:: DATA EXCERPTS ::

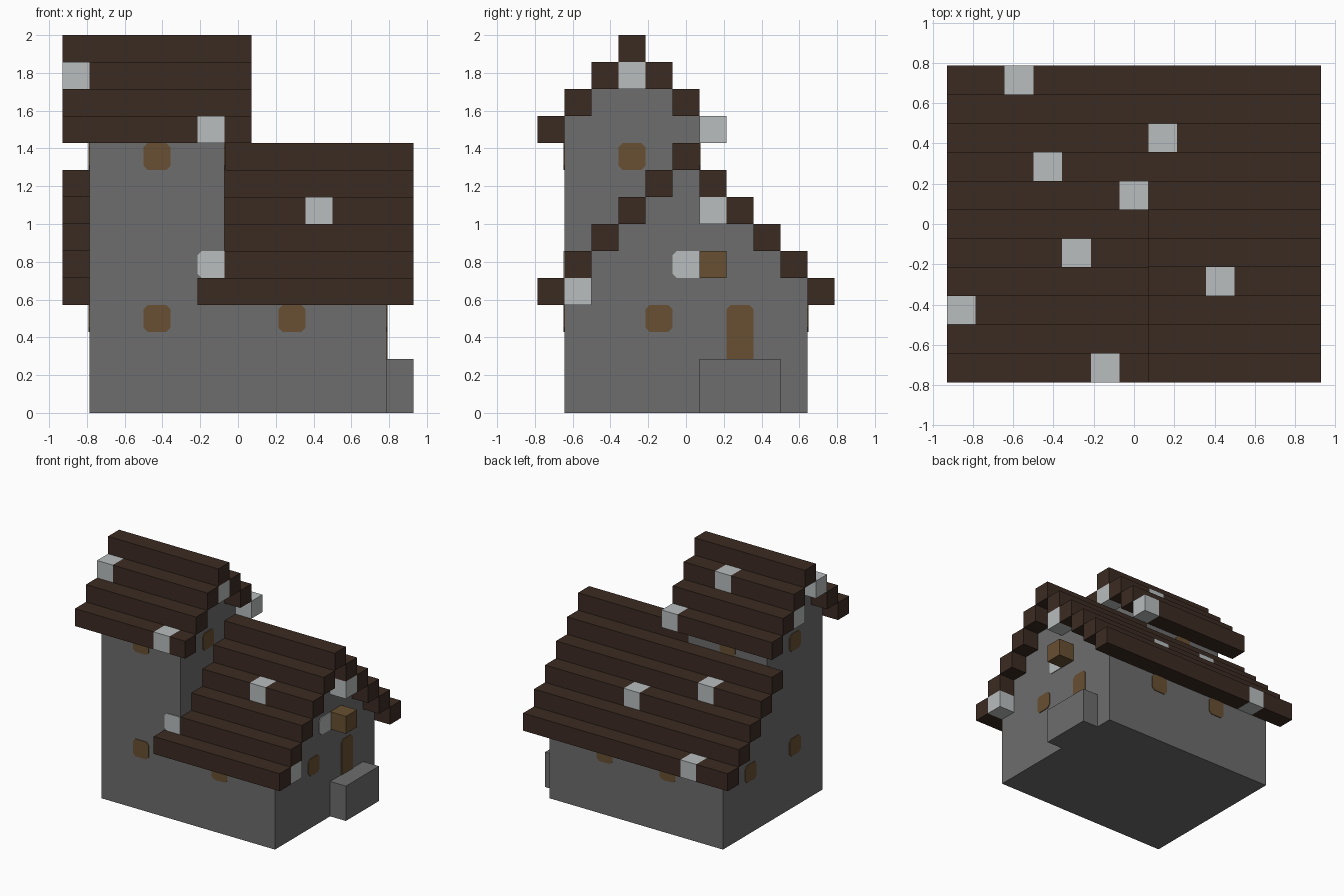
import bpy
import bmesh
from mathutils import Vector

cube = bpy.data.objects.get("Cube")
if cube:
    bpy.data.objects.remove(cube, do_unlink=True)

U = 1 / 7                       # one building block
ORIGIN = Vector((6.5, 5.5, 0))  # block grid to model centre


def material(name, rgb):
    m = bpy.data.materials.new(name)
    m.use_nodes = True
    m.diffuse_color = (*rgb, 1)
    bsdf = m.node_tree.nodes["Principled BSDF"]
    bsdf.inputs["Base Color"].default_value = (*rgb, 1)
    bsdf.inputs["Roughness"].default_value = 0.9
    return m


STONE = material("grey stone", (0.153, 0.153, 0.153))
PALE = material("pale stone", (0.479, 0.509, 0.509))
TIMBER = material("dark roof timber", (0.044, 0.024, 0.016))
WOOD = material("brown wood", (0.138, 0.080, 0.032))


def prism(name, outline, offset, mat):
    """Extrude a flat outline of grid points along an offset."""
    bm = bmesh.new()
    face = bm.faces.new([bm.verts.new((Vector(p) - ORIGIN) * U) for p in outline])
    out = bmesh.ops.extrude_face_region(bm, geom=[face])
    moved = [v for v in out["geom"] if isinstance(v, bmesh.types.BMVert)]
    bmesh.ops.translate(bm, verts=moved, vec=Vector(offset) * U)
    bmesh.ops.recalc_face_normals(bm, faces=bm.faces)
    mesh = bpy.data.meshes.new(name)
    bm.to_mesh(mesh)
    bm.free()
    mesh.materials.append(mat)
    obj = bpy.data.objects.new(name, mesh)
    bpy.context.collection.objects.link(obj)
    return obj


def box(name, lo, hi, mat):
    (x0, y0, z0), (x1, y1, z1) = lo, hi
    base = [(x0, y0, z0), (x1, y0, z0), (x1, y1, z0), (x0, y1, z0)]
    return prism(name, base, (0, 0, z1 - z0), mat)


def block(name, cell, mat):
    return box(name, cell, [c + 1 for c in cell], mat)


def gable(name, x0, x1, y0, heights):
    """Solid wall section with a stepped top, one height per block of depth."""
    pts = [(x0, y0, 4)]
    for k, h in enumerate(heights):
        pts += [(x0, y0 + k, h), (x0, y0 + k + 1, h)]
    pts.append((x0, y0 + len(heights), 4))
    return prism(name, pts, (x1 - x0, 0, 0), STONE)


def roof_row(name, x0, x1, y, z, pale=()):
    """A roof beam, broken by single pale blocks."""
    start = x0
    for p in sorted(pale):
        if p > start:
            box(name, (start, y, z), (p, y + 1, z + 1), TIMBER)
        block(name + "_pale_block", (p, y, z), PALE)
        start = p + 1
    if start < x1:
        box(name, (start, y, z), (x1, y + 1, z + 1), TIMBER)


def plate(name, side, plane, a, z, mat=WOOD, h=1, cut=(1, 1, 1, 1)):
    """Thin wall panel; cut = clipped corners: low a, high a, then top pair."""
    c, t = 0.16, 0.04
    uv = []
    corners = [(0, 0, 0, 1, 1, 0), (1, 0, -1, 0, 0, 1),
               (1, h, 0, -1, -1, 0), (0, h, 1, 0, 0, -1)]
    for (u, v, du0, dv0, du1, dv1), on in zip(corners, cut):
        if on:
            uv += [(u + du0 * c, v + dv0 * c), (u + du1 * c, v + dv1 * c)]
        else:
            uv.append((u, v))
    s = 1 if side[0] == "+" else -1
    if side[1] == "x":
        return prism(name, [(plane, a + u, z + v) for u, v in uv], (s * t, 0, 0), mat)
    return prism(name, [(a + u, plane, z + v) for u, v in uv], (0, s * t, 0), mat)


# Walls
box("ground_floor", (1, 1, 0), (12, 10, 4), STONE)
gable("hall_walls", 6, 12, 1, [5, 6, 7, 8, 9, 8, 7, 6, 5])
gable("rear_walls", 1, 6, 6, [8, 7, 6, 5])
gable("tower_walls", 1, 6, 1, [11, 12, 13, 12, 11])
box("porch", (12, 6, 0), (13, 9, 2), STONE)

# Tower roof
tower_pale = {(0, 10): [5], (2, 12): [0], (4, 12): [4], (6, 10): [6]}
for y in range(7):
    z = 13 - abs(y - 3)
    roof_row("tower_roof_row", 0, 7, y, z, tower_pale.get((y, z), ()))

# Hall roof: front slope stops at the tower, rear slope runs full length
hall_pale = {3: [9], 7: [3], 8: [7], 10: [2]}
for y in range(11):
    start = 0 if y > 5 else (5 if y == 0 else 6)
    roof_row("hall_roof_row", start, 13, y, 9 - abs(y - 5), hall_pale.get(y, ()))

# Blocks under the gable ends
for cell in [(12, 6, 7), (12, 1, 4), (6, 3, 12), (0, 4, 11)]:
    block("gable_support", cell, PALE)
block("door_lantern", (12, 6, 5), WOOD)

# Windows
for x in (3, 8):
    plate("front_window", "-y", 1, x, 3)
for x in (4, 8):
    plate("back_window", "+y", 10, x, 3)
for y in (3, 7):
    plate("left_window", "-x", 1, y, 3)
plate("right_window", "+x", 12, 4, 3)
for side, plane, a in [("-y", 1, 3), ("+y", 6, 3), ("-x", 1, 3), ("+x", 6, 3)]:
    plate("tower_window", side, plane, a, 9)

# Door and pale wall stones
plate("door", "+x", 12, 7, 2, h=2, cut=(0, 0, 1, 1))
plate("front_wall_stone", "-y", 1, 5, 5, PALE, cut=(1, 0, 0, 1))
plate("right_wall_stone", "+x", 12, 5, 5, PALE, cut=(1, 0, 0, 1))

:::

Set down a word-for-word copy of the records, dropping any picture.

SOLUTION BELOW
import bpy
import bmesh
from mathutils import Vector

cube = bpy.data.objects.get("Cube")
if cube:
    bpy.data.objects.remove(cube, do_unlink=True)

U = 1 / 7                       # one building block
ORIGIN = Vector((6.5, 5.5, 0))  # block grid to model centre


def material(name, rgb):
    m = bpy.data.materials.new(name)
    m.use_nodes = True
    m.diffuse_color = (*rgb, 1)
    bsdf = m.node_tree.nodes["Principled BSDF"]
    bsdf.inputs["Base Color"].default_value = (*rgb, 1)
    bsdf.inputs["Roughness"].default_value = 0.9
    return m


STONE = material("grey stone", (0.153, 0.153, 0.153))
PALE = material("pale stone", (0.479, 0.509, 0.509))
TIMBER = material("dark roof timber", (0.044, 0.024, 0.016))
WOOD = material("brown wood", (0.138, 0.080, 0.032))


def prism(name, outline, offset, mat):
    """Extrude a flat outline of grid points along an offset."""
    bm = bmesh.new()
    face = bm.faces.new([bm.verts.new((Vector(p) - ORIGIN) * U) for p in outline])
    out = bmesh.ops.extrude_face_region(bm, geom=[face])
    moved = [v for v in out["geom"] if isinstance(v, bmesh.types.BMVert)]
    bmesh.ops.translate(bm, verts=moved, vec=Vector(offset) * U)
    bmesh.ops.recalc_face_normals(bm, faces=bm.faces)
    mesh = bpy.data.meshes.new(name)
    bm.to_mesh(mesh)
    bm.free()
    mesh.materials.append(mat)
    obj = bpy.data.objects.new(name, mesh)
    bpy.context.collection.objects.link(obj)
    return obj


def box(name, lo, hi, mat):
    (x0, y0, z0), (x1, y1, z1) = lo, hi
    base = [(x0, y0, z0), (x1, y0, z0), (x1, y1, z0), (x0, y1, z0)]
    return prism(name, base, (0, 0, z1 - z0), mat)


def block(name, cell, mat):
    return box(name, cell, [c + 1 for c in cell], mat)


def gable(name, x0, x1, y0, heights):
    """Solid wall section with a stepped top, one height per block of depth."""
    pts = [(x0, y0, 4)]
    for k, h in enumerate(heights):
        pts += [(x0, y0 + k, h), (x0, y0 + k + 1, h)]
    pts.append((x0, y0 + len(heights), 4))
    return prism(name, pts, (x1 - x0, 0, 0), STONE)


def roof_row(name, x0, x1, y, z, pale=()):
    """A roof beam, broken by single pale blocks."""
    start = x0
    for p in sorted(pale):
        if p > start:
            box(name, (start, y, z), (p, y + 1, z + 1), TIMBER)
        block(name + "_pale_block", (p, y, z), PALE)
        start = p + 1
    if start < x1:
        box(name, (start, y, z), (x1, y + 1, z + 1), TIMBER)


def plate(name, side, plane, a, z, mat=WOOD, h=1, cut=(1, 1, 1, 1)):
    """Thin wall panel; cut = clipped corners: low a, high a, then top pair."""
    c, t = 0.16, 0.04
    uv = []
    corners = [(0, 0, 0, 1, 1, 0), (1, 0, -1, 0, 0, 1),
               (1, h, 0, -1, -1, 0), (0, h, 1, 0, 0, -1)]
    for (u, v, du0, dv0, du1, dv1), on in zip(corners, cut):
        if on:
            uv += [(u + du0 * c, v + dv0 * c), (u + du1 * c, v + dv1 * c)]
        else:
            uv.append((u, v))
    s = 1 if side[0] == "+" else -1
    if side[1] == "x":
        return prism(name, [(plane, a + u, z + v) for u, v in uv], (s * t, 0, 0), mat)
    return prism(name, [(a + u, plane, z + v) for u, v in uv], (0, s * t, 0), mat)


# Walls
box("ground_floor", (1, 1, 0), (12, 10, 4), STONE)
gable("hall_walls", 6, 12, 1, [5, 6, 7, 8, 9, 8, 7, 6, 5])
gable("rear_walls", 1, 6, 6, [8, 7, 6, 5])
gable("tower_walls", 1, 6, 1, [11, 12, 13, 12, 11])
box("porch", (12, 6, 0), (13, 9, 2), STONE)

# Tower roof
tower_pale = {(0, 10): [5], (2, 12): [0], (4, 12): [4], (6, 10): [6]}
for y in range(7):
    z = 13 - abs(y - 3)
    roof_row("tower_roof_row", 0, 7, y, z, tower_pale.get((y, z), ()))

# Hall roof: front slope stops at the tower, rear slope runs full length
hall_pale = {3: [9], 7: [3], 8: [7], 10: [2]}
for y in range(11):
    start = 0 if y > 5 else (5 if y == 0 else 6)
    roof_row("hall_roof_row", start, 13, y, 9 - abs(y - 5), hall_pale.get(y, ()))

# Blocks under the gable ends
for cell in [(12, 6, 7), (12, 1, 4), (6, 3, 12), (0, 4, 11)]:
    block("gable_support", cell, PALE)
block("door_lantern", (12, 6, 5), WOOD)

# Windows
for x in (3, 8):
    plate("front_window", "-y", 1, x, 3)
for x in (4, 8):
    plate("back_window", "+y", 10, x, 3)
for y in (3, 7):
    plate("left_window", "-x", 1, y, 3)
plate("right_window", "+x", 12, 4, 3)
for side, plane, a in [("-y", 1, 3), ("+y", 6, 3), ("-x", 1, 3), ("+x", 6, 3)]:
    plate("tower_window", side, plane, a, 9)

# Door and pale wall stones
plate("door", "+x", 12, 7, 2, h=2, cut=(0, 0, 1, 1))
plate("front_wall_stone", "-y", 1, 5, 5, PALE, cut=(1, 0, 0, 1))
plate("right_wall_stone", "+x", 12, 5, 5, PALE, cut=(1, 0, 0, 1))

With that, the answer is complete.